Engine maintenance is rarely at the top of anyone’s list of favorite fitting out chores, but skipping it is hardly a wise option. With luck, major jobs were done before the boat was laid up, so the list of spring jobs is short enough that most DIYers should be able to get through them relatively quickly. And then you can sit back and enjoy the sailing season, knowing that you’ve done what you can to avoid engine problems.
Some upgrades and repairs on a sailboat are no-brainers. It’s not difficult know when you need new sails or the paint job and brightwork need attention. But figuring out if a battery upgrade is necessary and how to do it is at times less obvious. Odds are, though, that if the house batteries are more than five years old, you are going to want to think about replacing them. Wet-cell lead acid batteries have a life span of about five years. Some can be coaxed to perform longer, but their performance will degrade over time. If you’ve found that you are constantly charging the batteries or can’t run many of the systems you’d like to for long periods, it may be worth considering a battery upgrade as well.
My definition of “boat” entails three essential capabilities—flotation, propulsion and steering. If you lose one of these, things are going to get difficult. We all know about keeping the water out, the rig up, and engine working, but we tend to take steering for granted. I have had a wheel go loose in my hands, and I can attest to the helpless feeling that accompanies it.
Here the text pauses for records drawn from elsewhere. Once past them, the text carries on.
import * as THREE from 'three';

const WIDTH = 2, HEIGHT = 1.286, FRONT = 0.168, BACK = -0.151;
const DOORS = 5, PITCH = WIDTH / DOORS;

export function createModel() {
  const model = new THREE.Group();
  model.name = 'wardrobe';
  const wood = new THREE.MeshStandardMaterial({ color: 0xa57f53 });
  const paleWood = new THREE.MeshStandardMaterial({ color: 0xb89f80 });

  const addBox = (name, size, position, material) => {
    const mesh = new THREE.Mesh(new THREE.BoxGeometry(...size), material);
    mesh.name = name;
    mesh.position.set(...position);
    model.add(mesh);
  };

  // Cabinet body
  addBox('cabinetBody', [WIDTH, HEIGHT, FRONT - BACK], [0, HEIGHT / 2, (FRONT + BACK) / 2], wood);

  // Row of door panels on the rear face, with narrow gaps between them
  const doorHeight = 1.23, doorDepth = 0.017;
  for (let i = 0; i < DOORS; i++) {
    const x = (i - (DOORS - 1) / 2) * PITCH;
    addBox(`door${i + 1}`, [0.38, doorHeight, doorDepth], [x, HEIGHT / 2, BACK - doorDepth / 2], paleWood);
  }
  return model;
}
Sailing at night is challenging, rewarding and dermatologist approved. Gliding through the dark under the stars can be a surreal experience. And you don’t have to go very far from the harbor for the experience. It is a different world that requires new skills and awareness to be fully enjoyed.